PHILADELPHIA – US President Barack Obama called the downing of Malaysia Airlines Flight 17 an “outrage of unspeakable proportions,” whereas Russian President Vladimir Putin termed it an “accident” and a “terrible tragedy.” Ukrainian President Petro Poroshenko branded it an “act of terrorism,” and Malaysian Prime Minister Najib Razak called it an “inhumane, uncivilized, violent, and irresponsible act.”
All of these descriptions may be accurate, but each carries different rhetorical weight and legal implications. The time has come for governments and international organizations to call the attack on MH17 a probable war crime.
This rhetorical shift is needed, first and foremost, because framing the moral reprehensibility of this despicable act within a common language will help to align public perceptions of it. As it stands, the public narrative in Russia and the West diverges sharply. Russian media and officials portray the episode as, at best, a terrible mistake, and, at worst, an American plot to undermine support for the rebels. Americans and Europeans, for their part, increasingly blame Russia for possibly equipping or assisting the rebels.
As a result, the possibility of achieving a common understanding of the act is being lost – and, with it, whatever potential there may be for meaningful cooperation.
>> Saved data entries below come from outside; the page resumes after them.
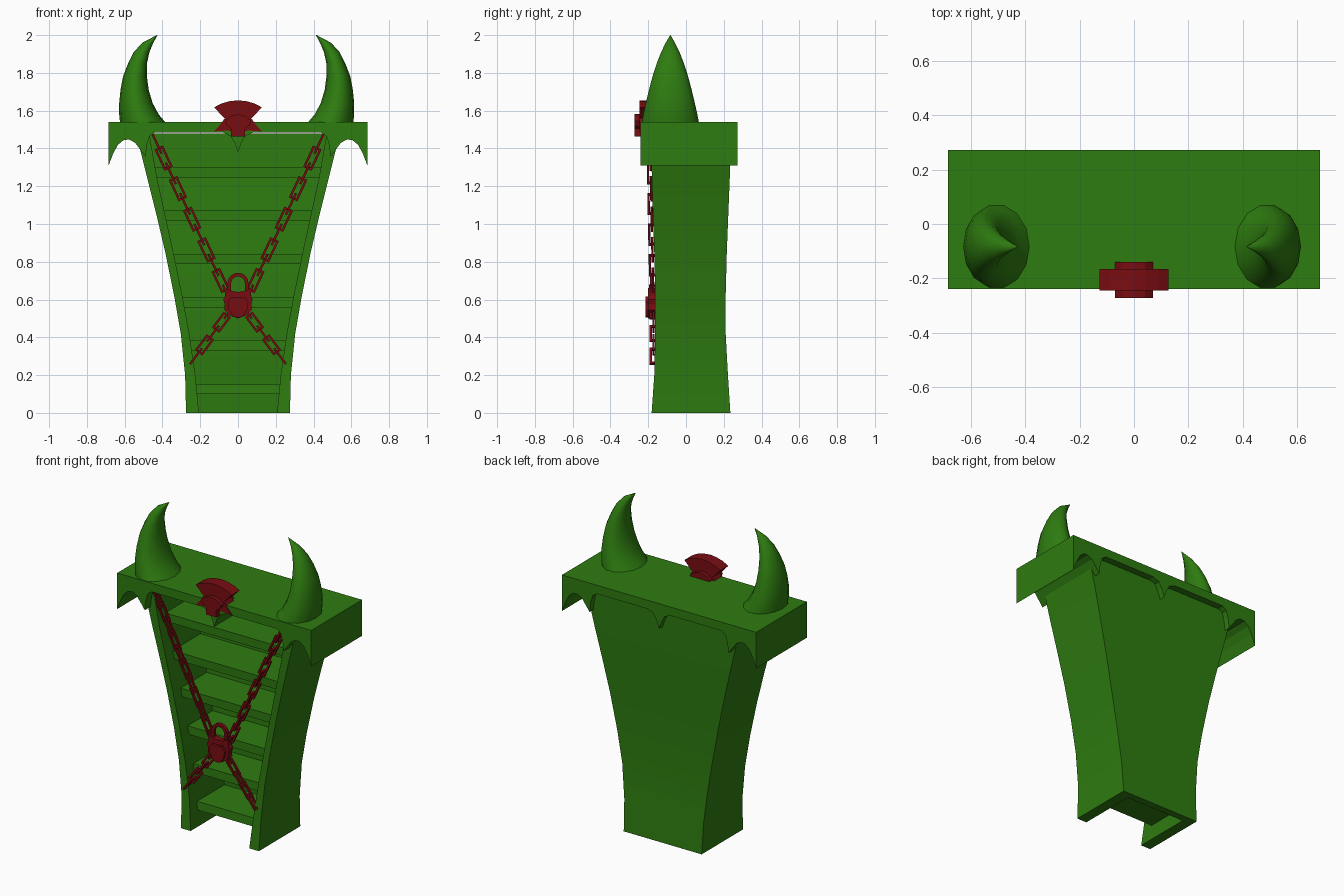
import bpy, bmesh, math
from mathutils import Vector, Matrix

cube = bpy.data.objects.get("Cube")
if cube:
    bpy.data.objects.remove(cube, do_unlink=True)


def material(name, color):
    m = bpy.data.materials.new(name)
    m.use_nodes = True
    m.diffuse_color = color
    m.node_tree.nodes["Principled BSDF"].inputs["Base Color"].default_value = color
    return m


GREEN = material("green", (0.027, 0.2, 0.005, 1))
RED = material("dark red", (0.19, 0.004, 0.006, 1))


def finish(name, bm, mat, smooth=None):
    bmesh.ops.recalc_face_normals(bm, faces=bm.faces)
    me = bpy.data.meshes.new(name)
    bm.to_mesh(me)
    bm.free()
    me.materials.append(mat)
    ob = bpy.data.objects.new(name, me)
    bpy.context.collection.objects.link(ob)
    if smooth:
        bpy.ops.object.select_all(action='DESELECT')
        ob.select_set(True)
        bpy.context.view_layer.objects.active = ob
        bpy.ops.object.shade_smooth_by_angle(angle=math.radians(smooth))
    return ob


def loft(bm, rings, closed=False):
    """Skin a list of point rings; cap the ends, or join last to first."""
    vs = [[bm.verts.new(p) for p in r] for r in rings]
    n = len(vs[0])
    pairs = list(zip(vs, vs[1:])) + ([(vs[-1], vs[0])] if closed else [])
    for a, b in pairs:
        for i in range(n):
            j = (i + 1) % n
            bm.faces.new((a[i], a[j], b[j], b[i]))
    if not closed:
        bm.faces.new(vs[0])
        bm.faces.new(vs[-1])


def plate(name, half, y0, y1, mat):
    """Extrude along y an outline given by its right half, top to bottom."""
    outline = half + [(-x, z) for x, z in reversed(half) if x > 0]
    bm = bmesh.new()
    loft(bm, [[(x, y, z) for x, z in outline] for y in (y0, y1)])
    return finish(name, bm, mat)


# Case: levels of z, outer half width, inner half width, front y, back y
LEVELS = [(0, .275, .207, -.182, .235), (.2, .28, .226, -.168, .222),
          (.42, .303, .258, -.163, .21), (.62, .338, .295, -.163, .21),
          (.85, .385, .342, -.168, .216), (1.05, .432, .386, -.175, .224),
          (1.25, .482, .43, -.181, .232), (1.48, .54, .47, -.184, .236)]
BACK = 0.045


def level_at(z):
    for a, b in zip(LEVELS, LEVELS[1:]):
        if z <= b[0]:
            t = (z - a[0]) / (b[0] - a[0])
            return [p + (q - p) * t for p, q in zip(a, b)]


bm = bmesh.new()
loft(bm, [[(-w, f, z), (-v, f, z), (-v, b - BACK, z), (v, b - BACK, z),
           (v, f, z), (w, f, z), (w, b, z), (-w, b, z)]
          for z, w, v, f, b in LEVELS])
finish("case", bm, GREEN, 25)

# Shelves follow the flare of the side walls
for k in range(6):
    z0 = 0.10 + 0.2295 * k
    bm = bmesh.new()
    rings = []
    for z in (z0, z0 + 0.053):
        _, w, v, f, b = level_at(z)
        v += 0.02
        rings.append([(-v, f + .075, z), (v, f + .075, z),
                      (v, b - .02, z), (-v, b - .02, z)])
    loft(bm, rings)
    finish(f"shelf_{k + 1}", bm, GREEN)

# Top slab with a dripping lower edge
plate("top_slab",
      [(.685, 1.54), (.685, 1.31), (.66, 1.375), (.635, 1.42), (.605, 1.445),
       (.575, 1.447), (.545, 1.43), (.515, 1.39), (.49, 1.355), (.482, 1.42),
       (.468, 1.465), (.44, 1.485), (.08, 1.485), (.04, 1.467), (.018, 1.43),
       (0, 1.38)], -.24, .272, GREEN)

# Horns: z, outer x, inner x, y radius
HORN = [(1.53, .617, .37, .157), (1.58, .622, .413, .147), (1.64, .622, .445, .133),
        (1.71, .615, .466, .116), (1.78, .602, .475, .097), (1.85, .575, .475, .074),
        (1.91, .545, .462, .05), (1.96, .499, .441, .025), (2.0, .423, .419, .001)]
for side, label in ((1, "left"), (-1, "right")):
    bm = bmesh.new()
    rings = []
    for z, o, i, ry in HORN:
        ring = []
        for s in range(14):
            a = math.tau * s / 14
            x = (o + i) / 2 + (o - i) / 2 * math.cos(a)
            ring.append((side * x - .007, -.083 + ry * math.sin(a), z))
        rings.append(ring)
    loft(bm, rings)
    finish(f"{label}_horn", bm, GREEN, 50)

# Crest on the slab's front edge
plate("crest_fan",
      [(0, 1.655), (.045, 1.65), (.09, 1.637), (.127, 1.617), (.105, 1.595),
       (.085, 1.572), (.07, 1.56), (.095, 1.525), (.127, 1.49), (.055, 1.495),
       (0, 1.48)], -.245, -.165, RED)
plate("crest_knot",
      [(0, 1.582), (.04, 1.572), (.07, 1.545), (.06, 1.522), (.036, 1.505),
       (.036, 1.462)], -.272, -.14, RED)


# Chains of alternating rectangular links
def link(bm, centre, along, across, length, width, t):
    normal = along.cross(across)
    rings = []
    for sa, sb in ((1, 1), (1, -1), (-1, -1), (-1, 1)):
        ring = []
        for inset, n in ((0, -1), (0, 1), (t, 1), (t, -1)):
            ring.append(centre + along * sa * (length / 2 - inset)
                        + across * sb * (width / 2 - inset) + normal * n * t / 2)
        rings.append(ring)
    loft(bm, rings, closed=True)


def chain(name, start, end, count):
    start, end = Vector(start), Vector(end)
    along = (end - start).normalized()
    depth = Vector((0, 1, 0))
    depth = (depth - along * depth.dot(along)).normalized()
    flat = along.cross(depth)
    pitch = (end - start).length / count
    bm = bmesh.new()
    for k in range(count):
        c = start + along * pitch * (k + .5)
        if k % 2:
            link(bm, c, along, flat, pitch * 1.4, .05, .012)
        else:
            link(bm, c, along, depth, pitch * 1.4, .042, .012)
    finish(name, bm, RED)


for side, label in ((1, "left"), (-1, "right")):
    chain(f"{label}_upper_chain", (side * .45, -.19, 1.47), (side * .035, -.172, .58), 11)
    chain(f"{label}_lower_chain", (side * .245, -.172, .27), (side * .02, -.172, .57), 5)

# Padlock: body, raised jaw, side spikes and arched shackle
plate("lock_body",
      [(0, .64), (.03, .645), (.072, .66), (.068, .62), (.078, .6), (.07, .575),
       (.072, .545), (.04, .515), (0, .5)], -.2, -.16, RED)
plate("lock_front", [(0, .61), (.035, .615), (.055, .585), (.048, .545), (.025, .51),
                     (0, .505)], -.214, -.19, RED)
bm = bmesh.new()
path = [(-.046, .62)] + [(-.046 * math.cos(a), .686 + .046 * math.sin(a))
                         for a in (math.pi * k / 10 for k in range(11))] + [(.046, .62)]
rings = []
for x, z in path:
    out = Vector((x, 0, max(z - .686, 0))).normalized() * .0095
    c = Vector((x, -.18, z))
    d = Vector((0, .011, 0))
    rings.append([c + out + d, c + out - d, c - out - d, c - out + d])
loft(bm, rings)
finish("lock_shackle", bm, RED, 30)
But, by recognizing the downing of MH17 as a war crime, governments may be able to create an opening to reconcile these narratives.